The Society of Motor Manufacturers and Traders (SMMT) said that this market growth was still, as in recent months, being mainly driven by fleet registrations, which were up by 14.2%.

Business registrations – classed as those to fleets with fewer than 25 vehicles – were up by 22%, while private registrations were down by 15.3% for the ninth consecutive month of decline.

Fleets are also driving EV registrations, which were up by 7.4% year-on-year in June for a 19% new car market share, with the SMMT saying fewer than one in five of these went to private buyers.

Plug-in hybrid registrations were up by 30%, accounting for 9.3% of the market, while conventional hybrids were up by 27.2% for a 14.9% market share.

Petrol car registrations were down by 7.8%, taking 50.9% of all sales, while diesels were down by 17.2% to account for 6% of the market.

For the year to date, the overall market has now passed one million registrations. The SMMT said it was the first time this milestone had been reached this early since 2019.

SMMT chief executive Mike Hawes said: “The year’s midpoint sees the new car market in its best state since 2021 – but this belies the bigger challenge ahead. 

“The private consumer market continues to shrink against a difficult economic backdrop, but with the right policies in place, the next government can re-energise the market and deliver a faster, fairer zero emission transition. 

“All parties are agreed on the need to cut carbon and replacing older fossil fuel based technologies with new electrified powertrains is the essential step to achieving that goal.”

Reacting to the figures, KPMG UK head of automotive Richard Peberdy said: “New car sales are above levels seen this time last year, with fleets continuing to be the driver of growth in the market.  

“The industry has its eyes firmly on the outcome of the election and what that means for automotive policy and attracting continued and further investment over the coming years.

“Increasing new electric vehicle sales is imperative to UK car makers, who are now mandated to ensure that annually increasing percentages of the cars that they manufacture are electric. 

“Increasingly players in the industry are talking about how this is best achieved, including the likes of increased incentives for consumer purchases of new EVs. Incentivising businesses to make new EV purchases has been a key contributor to growing UK EV sales in recent years.”

Novuna Vehicle Solutions managing director Jon Lawes said: “Businesses need stability and confidence if they are to plan for long-term investment.
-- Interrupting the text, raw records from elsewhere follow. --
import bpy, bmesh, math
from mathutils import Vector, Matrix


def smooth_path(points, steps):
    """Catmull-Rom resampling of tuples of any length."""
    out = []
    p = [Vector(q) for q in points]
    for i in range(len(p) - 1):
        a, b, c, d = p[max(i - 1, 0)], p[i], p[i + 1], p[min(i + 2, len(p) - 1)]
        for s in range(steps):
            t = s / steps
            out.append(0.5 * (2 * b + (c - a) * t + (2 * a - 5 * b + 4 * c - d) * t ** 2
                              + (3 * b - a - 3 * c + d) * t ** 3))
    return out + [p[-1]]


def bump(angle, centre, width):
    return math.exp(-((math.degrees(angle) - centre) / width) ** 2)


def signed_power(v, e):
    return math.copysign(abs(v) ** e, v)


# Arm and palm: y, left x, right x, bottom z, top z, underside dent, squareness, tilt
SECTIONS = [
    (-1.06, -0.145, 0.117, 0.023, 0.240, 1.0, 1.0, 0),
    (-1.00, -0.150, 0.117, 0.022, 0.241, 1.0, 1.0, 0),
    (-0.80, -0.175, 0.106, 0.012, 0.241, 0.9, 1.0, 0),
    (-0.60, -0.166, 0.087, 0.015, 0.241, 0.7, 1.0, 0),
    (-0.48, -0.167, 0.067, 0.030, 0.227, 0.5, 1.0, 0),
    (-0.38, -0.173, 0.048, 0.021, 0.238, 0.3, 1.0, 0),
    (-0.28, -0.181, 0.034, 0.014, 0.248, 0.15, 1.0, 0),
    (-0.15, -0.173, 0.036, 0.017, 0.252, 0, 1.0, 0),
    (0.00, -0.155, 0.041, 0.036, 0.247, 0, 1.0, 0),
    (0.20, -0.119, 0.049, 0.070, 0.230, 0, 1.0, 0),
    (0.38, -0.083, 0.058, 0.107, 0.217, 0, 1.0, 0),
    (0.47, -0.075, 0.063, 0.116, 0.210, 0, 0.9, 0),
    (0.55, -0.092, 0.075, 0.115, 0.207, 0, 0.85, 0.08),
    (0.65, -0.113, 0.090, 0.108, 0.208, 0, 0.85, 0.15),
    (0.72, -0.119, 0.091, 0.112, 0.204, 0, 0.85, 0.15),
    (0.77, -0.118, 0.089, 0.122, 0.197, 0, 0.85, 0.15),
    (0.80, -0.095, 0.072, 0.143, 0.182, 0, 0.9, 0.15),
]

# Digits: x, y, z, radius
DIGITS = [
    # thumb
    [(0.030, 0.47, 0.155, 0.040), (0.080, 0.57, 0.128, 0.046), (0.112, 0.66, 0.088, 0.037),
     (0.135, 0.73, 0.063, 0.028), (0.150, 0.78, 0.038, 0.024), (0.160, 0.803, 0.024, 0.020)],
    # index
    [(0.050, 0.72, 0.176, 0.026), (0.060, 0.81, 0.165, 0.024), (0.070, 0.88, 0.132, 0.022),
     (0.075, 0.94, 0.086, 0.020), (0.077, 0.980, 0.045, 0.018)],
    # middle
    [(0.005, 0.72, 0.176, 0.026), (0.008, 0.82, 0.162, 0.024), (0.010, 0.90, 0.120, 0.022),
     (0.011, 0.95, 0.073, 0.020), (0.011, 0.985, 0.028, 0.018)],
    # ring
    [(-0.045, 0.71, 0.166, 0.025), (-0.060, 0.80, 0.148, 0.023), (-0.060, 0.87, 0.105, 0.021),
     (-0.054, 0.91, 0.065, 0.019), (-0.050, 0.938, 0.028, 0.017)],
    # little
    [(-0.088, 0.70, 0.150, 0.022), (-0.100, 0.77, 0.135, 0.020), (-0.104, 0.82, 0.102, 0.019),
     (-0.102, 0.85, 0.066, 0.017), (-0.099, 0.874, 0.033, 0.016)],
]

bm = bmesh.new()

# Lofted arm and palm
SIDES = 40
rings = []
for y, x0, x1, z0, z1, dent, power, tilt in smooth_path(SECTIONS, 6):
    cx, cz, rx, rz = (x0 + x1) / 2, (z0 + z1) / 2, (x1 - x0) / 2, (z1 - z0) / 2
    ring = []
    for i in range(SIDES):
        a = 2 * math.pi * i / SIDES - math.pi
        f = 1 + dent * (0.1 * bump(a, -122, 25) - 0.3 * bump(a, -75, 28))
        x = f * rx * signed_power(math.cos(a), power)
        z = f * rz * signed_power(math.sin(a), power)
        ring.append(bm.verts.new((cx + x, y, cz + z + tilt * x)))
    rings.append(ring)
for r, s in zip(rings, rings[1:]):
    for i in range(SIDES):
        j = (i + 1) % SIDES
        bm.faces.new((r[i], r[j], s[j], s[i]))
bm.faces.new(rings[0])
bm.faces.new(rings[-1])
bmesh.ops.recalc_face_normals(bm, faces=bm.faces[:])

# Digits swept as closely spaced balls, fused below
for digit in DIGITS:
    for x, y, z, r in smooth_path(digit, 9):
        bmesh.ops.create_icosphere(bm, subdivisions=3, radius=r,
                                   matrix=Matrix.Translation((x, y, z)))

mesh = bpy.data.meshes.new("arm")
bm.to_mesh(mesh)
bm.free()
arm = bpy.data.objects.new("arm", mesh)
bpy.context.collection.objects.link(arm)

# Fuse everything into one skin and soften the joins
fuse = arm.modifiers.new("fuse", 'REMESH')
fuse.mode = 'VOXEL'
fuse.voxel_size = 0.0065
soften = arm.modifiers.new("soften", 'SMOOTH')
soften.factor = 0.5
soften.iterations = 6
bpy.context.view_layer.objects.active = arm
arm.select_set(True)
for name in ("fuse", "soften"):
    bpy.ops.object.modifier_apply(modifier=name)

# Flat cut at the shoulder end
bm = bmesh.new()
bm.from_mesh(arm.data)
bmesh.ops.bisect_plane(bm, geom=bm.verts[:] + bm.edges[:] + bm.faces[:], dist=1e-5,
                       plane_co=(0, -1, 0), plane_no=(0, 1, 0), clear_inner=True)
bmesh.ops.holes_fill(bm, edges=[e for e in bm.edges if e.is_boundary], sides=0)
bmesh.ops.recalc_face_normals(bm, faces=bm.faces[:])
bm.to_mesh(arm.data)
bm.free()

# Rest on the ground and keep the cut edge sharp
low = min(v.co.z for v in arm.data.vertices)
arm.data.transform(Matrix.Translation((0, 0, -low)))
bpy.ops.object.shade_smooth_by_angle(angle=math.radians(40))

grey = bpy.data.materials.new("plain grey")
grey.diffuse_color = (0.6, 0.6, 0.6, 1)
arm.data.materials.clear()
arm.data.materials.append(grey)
With the UK heading to the polls, it’s vital the election ends this period of uncertainty on transition goals and provides cast iron EV adoption deadlines.  

“There is a long road ahead. Consumers considering the EV switch are contending with affordability hurdles and a dearth of charging infrastructure. Whoever forms the next government urgently needs to adopt a bold strategy to mobilise policy incentives and deploy infrastructure investment.”